::: AVAILABLE DATA
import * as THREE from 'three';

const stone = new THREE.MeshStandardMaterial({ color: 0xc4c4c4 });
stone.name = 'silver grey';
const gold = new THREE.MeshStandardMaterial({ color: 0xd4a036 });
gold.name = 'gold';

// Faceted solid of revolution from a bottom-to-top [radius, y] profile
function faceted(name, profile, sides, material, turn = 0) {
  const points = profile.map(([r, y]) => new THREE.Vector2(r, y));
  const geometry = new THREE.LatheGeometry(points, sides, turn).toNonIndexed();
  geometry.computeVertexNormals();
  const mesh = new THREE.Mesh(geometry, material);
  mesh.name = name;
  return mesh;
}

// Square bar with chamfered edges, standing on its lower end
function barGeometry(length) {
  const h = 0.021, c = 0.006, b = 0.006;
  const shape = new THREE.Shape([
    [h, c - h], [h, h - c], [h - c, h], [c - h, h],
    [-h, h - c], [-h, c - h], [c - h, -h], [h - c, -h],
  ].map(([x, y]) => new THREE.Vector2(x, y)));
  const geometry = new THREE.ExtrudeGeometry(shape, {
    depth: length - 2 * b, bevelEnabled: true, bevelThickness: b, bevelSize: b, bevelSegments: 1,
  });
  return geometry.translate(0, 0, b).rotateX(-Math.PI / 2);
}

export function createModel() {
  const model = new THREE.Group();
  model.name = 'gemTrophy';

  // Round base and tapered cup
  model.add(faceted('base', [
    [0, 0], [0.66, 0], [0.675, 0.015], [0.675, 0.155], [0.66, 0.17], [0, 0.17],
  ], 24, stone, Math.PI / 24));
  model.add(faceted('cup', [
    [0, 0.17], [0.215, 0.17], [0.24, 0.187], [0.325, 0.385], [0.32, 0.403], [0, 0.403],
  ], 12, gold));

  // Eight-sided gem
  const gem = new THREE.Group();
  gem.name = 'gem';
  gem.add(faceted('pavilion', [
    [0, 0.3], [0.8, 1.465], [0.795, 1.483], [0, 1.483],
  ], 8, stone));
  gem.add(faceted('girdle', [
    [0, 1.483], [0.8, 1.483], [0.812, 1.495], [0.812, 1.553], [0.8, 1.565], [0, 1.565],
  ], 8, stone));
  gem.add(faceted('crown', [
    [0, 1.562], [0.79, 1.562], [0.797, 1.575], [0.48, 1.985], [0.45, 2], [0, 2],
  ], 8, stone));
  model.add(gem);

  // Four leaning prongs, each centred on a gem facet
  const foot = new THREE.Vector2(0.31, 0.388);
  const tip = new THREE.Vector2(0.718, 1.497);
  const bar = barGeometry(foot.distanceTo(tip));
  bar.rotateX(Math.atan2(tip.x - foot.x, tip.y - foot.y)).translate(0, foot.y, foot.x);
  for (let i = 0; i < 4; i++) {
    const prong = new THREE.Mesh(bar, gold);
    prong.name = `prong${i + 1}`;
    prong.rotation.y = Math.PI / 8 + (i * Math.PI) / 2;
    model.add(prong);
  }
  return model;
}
::::::
# [REQUIREMENT]
All that belongs in your answer is the stretch of entries above from the line with "gold.name = 'gold';" through the line with "its lower end", printed exactly.

# [SOLUTION BELOW]
gold.name = 'gold';

// Faceted solid of revolution from a bottom-to-top [radius, y] profile
function faceted(name, profile, sides, material, turn = 0) {
  const points = profile.map(([r, y]) => new THREE.Vector2(r, y));
  const geometry = new THREE.LatheGeometry(points, sides, turn).toNonIndexed();
  geometry.computeVertexNormals();
  const mesh = new THREE.Mesh(geometry, material);
  mesh.name = name;
  return mesh;
}

// Square bar with chamfered edges, standing on its lower end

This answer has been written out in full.